2013 Progress Report: Improving Drinking Water Quality for Small Rural Communities in MissouriEPA Grant Number: R835173
Title: Improving Drinking Water Quality for Small Rural Communities in Missouri
Investigators: Yang, John , Hua, Bin , Inniss, Enos , Shi, Honglan
Institution: Lincoln University-MO , Missouri University of Science and Technology , University of Missouri - Columbia
Current Institution: Lincoln University-MO , University of Missouri - Columbia
EPA Project Officer: Page, Angela
Project Period: December 1, 2011 through November 30, 2016
Project Period Covered by this Report: February 1, 2013 through December 31,2013
Project Amount: $499,996
RFA: Research and Demonstration of Innovative Drinking Water Treatment Technologies in Small Systems (2011) RFA Text | Recipients Lists
Research Category: Drinking Water , Water
The overall goal of this project aims to improve drinking water quality for small rural communities in Missouri, with objectives of identifying water quality issues in three selected small drinking water systems and developing cost-effective treatment technology that addresses the identified water problems. The major tasks this year are to: 1) complete the characterization of source water and drinking water in the selected treatment systems and identify water quality issues facing the small rural communities; and 2) develop technologies to solve the water quality problems for each small water system based on the conditions of each facility.
The chemical characterizations of the water samples collected quarterly from the three selected small drinking water treatment systems at Odessa, Vandalia, and Boonville in Missouri have been completed, and the major problems causing poor water quality have been identified for each facility. Water samples from each treatment stage plus source water of the three facilities were collected in May 2012, August 2012, November 2012, and March 2013 and characterized for the selected chemical properties. The samples were analyzed for dissolved organic carbon (DOC), dissolved organic nitrogen (DON), total nitrogen (TN), ammonia, UV254, pH, total bromine (total Br), anions (Br-, Cl-, NO2-, NO3-, SO43-), metals (Fe, Mn, Cu), THM formation potential, N-nitrosamines and their precursors, as well as fluorescence EEM spectroscopy. For all analytical work, the US EPA quality control and assurance guidelines were closely followed to ensure good data quality.

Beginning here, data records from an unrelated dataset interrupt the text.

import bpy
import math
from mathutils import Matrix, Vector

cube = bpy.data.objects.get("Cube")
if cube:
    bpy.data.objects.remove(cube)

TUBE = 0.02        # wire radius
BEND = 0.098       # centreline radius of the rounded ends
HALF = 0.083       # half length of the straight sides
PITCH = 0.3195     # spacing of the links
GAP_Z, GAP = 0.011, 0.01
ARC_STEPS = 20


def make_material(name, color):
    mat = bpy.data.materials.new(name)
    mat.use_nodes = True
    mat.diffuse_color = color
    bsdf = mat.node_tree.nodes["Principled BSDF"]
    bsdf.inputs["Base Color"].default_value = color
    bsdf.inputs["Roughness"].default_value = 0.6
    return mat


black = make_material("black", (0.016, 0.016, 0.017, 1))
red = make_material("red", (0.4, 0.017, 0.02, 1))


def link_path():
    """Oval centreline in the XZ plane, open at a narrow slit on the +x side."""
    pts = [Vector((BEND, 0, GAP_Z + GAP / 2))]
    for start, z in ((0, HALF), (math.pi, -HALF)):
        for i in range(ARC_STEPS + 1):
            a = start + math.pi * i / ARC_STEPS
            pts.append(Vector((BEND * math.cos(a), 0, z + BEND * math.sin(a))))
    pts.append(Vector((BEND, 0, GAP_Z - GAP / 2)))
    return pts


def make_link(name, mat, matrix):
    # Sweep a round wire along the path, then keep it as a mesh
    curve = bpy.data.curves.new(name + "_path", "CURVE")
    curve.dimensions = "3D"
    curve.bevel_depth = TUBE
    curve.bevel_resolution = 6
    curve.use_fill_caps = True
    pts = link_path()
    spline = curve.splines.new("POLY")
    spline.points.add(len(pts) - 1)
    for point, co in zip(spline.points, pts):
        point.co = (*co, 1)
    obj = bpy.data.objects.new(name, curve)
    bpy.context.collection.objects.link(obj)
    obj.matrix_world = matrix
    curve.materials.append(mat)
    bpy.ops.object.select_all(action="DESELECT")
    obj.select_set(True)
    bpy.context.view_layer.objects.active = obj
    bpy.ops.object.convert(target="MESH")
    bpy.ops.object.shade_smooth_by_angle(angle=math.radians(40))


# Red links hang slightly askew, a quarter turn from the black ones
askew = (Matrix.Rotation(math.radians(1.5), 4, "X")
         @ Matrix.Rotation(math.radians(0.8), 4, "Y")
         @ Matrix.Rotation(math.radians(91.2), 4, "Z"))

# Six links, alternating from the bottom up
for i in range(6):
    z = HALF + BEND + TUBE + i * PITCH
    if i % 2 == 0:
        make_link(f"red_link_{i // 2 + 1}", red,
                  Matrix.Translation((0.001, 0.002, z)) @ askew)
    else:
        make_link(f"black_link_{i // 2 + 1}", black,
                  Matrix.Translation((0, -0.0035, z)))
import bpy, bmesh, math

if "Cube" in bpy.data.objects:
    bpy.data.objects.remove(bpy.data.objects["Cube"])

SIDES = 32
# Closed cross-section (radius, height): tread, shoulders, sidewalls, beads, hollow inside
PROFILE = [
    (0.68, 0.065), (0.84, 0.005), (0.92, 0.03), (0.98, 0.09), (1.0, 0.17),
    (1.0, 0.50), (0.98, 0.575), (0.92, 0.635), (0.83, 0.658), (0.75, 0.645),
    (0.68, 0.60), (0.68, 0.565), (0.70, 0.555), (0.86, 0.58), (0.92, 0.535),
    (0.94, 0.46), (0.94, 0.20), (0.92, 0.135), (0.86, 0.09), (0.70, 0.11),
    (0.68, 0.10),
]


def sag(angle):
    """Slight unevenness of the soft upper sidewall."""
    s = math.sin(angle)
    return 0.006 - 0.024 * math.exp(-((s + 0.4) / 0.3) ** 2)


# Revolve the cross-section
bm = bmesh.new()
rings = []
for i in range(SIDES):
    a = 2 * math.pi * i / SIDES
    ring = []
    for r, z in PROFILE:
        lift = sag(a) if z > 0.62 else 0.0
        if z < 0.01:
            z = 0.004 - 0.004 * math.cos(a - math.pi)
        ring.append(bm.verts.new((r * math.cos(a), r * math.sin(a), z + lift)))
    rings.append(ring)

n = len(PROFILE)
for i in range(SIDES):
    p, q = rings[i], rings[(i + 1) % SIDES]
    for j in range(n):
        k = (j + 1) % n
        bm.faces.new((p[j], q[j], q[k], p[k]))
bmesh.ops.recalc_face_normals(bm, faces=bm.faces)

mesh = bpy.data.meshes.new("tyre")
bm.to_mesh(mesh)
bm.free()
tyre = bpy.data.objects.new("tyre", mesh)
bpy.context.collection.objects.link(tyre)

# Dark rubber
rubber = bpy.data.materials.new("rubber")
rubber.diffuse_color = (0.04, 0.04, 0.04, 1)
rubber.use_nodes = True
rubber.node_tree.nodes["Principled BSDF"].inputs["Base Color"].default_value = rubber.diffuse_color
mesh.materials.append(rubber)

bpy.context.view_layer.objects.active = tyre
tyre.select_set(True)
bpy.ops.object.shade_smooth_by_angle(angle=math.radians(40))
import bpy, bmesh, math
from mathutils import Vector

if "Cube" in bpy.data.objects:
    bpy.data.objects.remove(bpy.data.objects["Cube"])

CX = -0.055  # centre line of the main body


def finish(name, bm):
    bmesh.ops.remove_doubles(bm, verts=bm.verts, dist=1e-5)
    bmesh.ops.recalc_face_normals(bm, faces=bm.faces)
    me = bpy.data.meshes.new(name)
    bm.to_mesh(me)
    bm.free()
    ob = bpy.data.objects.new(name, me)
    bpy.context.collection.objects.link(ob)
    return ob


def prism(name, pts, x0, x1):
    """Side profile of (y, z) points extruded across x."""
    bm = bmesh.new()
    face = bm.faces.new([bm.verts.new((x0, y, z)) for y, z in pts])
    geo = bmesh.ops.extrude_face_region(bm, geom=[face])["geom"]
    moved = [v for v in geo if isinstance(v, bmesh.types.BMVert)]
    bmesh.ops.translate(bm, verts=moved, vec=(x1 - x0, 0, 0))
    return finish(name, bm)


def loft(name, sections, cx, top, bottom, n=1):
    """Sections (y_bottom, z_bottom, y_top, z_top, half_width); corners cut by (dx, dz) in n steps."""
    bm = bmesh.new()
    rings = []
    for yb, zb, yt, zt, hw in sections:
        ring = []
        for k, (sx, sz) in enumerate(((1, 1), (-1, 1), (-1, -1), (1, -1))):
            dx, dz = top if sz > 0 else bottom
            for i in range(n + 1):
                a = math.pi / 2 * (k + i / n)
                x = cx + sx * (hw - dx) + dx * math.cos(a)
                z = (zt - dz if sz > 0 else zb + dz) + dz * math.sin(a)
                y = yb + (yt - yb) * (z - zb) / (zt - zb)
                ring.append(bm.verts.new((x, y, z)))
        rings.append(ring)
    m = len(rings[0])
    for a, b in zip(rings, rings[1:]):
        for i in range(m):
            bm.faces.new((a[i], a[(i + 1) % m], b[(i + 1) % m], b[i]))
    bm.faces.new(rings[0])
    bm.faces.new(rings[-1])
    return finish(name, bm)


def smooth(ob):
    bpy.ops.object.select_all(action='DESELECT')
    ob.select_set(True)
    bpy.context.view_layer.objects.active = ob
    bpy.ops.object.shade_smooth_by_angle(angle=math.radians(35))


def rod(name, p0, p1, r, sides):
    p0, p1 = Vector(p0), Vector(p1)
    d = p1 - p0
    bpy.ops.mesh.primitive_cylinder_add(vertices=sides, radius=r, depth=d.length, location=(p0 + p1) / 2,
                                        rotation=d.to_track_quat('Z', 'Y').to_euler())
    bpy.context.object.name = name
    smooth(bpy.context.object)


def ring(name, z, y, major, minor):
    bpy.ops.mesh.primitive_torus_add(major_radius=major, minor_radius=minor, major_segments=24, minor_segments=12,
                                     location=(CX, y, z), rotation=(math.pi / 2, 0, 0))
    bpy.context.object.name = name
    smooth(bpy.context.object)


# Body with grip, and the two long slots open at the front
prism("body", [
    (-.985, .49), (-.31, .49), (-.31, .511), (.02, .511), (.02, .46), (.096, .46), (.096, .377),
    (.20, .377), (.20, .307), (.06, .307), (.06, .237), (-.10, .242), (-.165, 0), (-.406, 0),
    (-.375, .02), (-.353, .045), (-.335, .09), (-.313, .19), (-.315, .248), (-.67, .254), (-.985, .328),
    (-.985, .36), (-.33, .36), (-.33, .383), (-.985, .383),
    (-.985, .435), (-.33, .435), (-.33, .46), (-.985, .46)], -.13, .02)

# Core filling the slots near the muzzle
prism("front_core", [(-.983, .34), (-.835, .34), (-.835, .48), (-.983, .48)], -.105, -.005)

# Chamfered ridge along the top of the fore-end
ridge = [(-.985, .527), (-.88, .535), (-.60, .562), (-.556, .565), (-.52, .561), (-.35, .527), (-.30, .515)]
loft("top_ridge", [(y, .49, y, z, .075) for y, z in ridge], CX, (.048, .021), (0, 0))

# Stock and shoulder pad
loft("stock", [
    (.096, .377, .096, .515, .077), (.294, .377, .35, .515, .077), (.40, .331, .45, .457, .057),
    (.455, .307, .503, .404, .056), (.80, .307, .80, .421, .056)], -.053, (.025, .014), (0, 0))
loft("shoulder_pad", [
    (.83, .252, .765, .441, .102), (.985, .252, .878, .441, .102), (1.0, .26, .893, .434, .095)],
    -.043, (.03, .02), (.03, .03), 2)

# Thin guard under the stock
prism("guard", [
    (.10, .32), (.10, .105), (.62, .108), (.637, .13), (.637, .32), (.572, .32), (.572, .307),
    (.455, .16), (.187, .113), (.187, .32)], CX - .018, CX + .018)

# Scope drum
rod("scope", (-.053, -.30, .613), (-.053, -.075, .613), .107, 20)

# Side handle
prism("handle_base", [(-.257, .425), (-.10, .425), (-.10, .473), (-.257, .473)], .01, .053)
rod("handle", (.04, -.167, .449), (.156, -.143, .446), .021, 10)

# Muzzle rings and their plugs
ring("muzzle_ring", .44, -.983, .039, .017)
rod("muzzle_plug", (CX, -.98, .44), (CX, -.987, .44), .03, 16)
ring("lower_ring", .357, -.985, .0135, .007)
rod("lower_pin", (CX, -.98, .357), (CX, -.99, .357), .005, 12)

The comprehensive water characterization results have revealed the major water quality issues facing each water treatment facility: high ammonia, iron, and bromide in groundwater for Odessa; high DOC in reservoir water and insufficient DOC removal for Vandalia; and variation of source water quality in river water for Boonville. The research team including the PI, Co-PIs, graduate students, and undergraduate students, visited each of the selected water treatment sites in September 2013, and met with the system managers and/or operators to disseminate the detailed research findings, report the laboratory studies conducted to address the identified water quality issues, and discuss further research plans for their facility.
The research team including the PI and all Co-PIs attended the 3rd International Conference on Sustainability Science and Engineering (ICOSSE) in Cincinnati, OH, August 11-15, 2013, and presented a poster entitled “Improving Drinking Water Quality for Small Rural Communities in Missouri." During the conference, the team was invited to visit the USEPA National Risk Management Research Laboratory, and the PI made an oral presentation of the project progress on the National Webinar on Research and Demonstration of Innovative Drinking Water Treatment Technologies in Small Systems.
Based on the water quality problems identified, the research team initiated several laboratory experiments in 2013 to develop the novel, cost-effective treatment technologies aimed at the identified quality issues. The studies included feasibility tests of peracetic acid as an alternative disinfectant; magnetic ion exchange (MIEX) resins and zeolite to remove/minimize bromide/ammonia from source water; various activated carbon and enhanced solids contact time for DOC reduction; and advanced oxidation processes for DOC removal.
- We will continue the laboratory experiments to develop the treatment technologies of peracetic acid (PAA) oxidant pre-oxidation and disinfection; MIEX, zeolite, enhanced solid contact, and advanced oxidation, flocculation/sedimentation, and activated carbon for DOC, bromide or ammonia removal to effectively reduce bromide, DOC, DON, THMs, HAAs, N-nitrosamines, and DBP formation potential.
- We also will construct a pilot unit in selected water systems and test and evaluate on-site effectiveness of fabric screen technology. The carbon baffle walls will be designed, fabricated, and tested.
- Another focus will be data analysis, reporting, and manuscript preparation.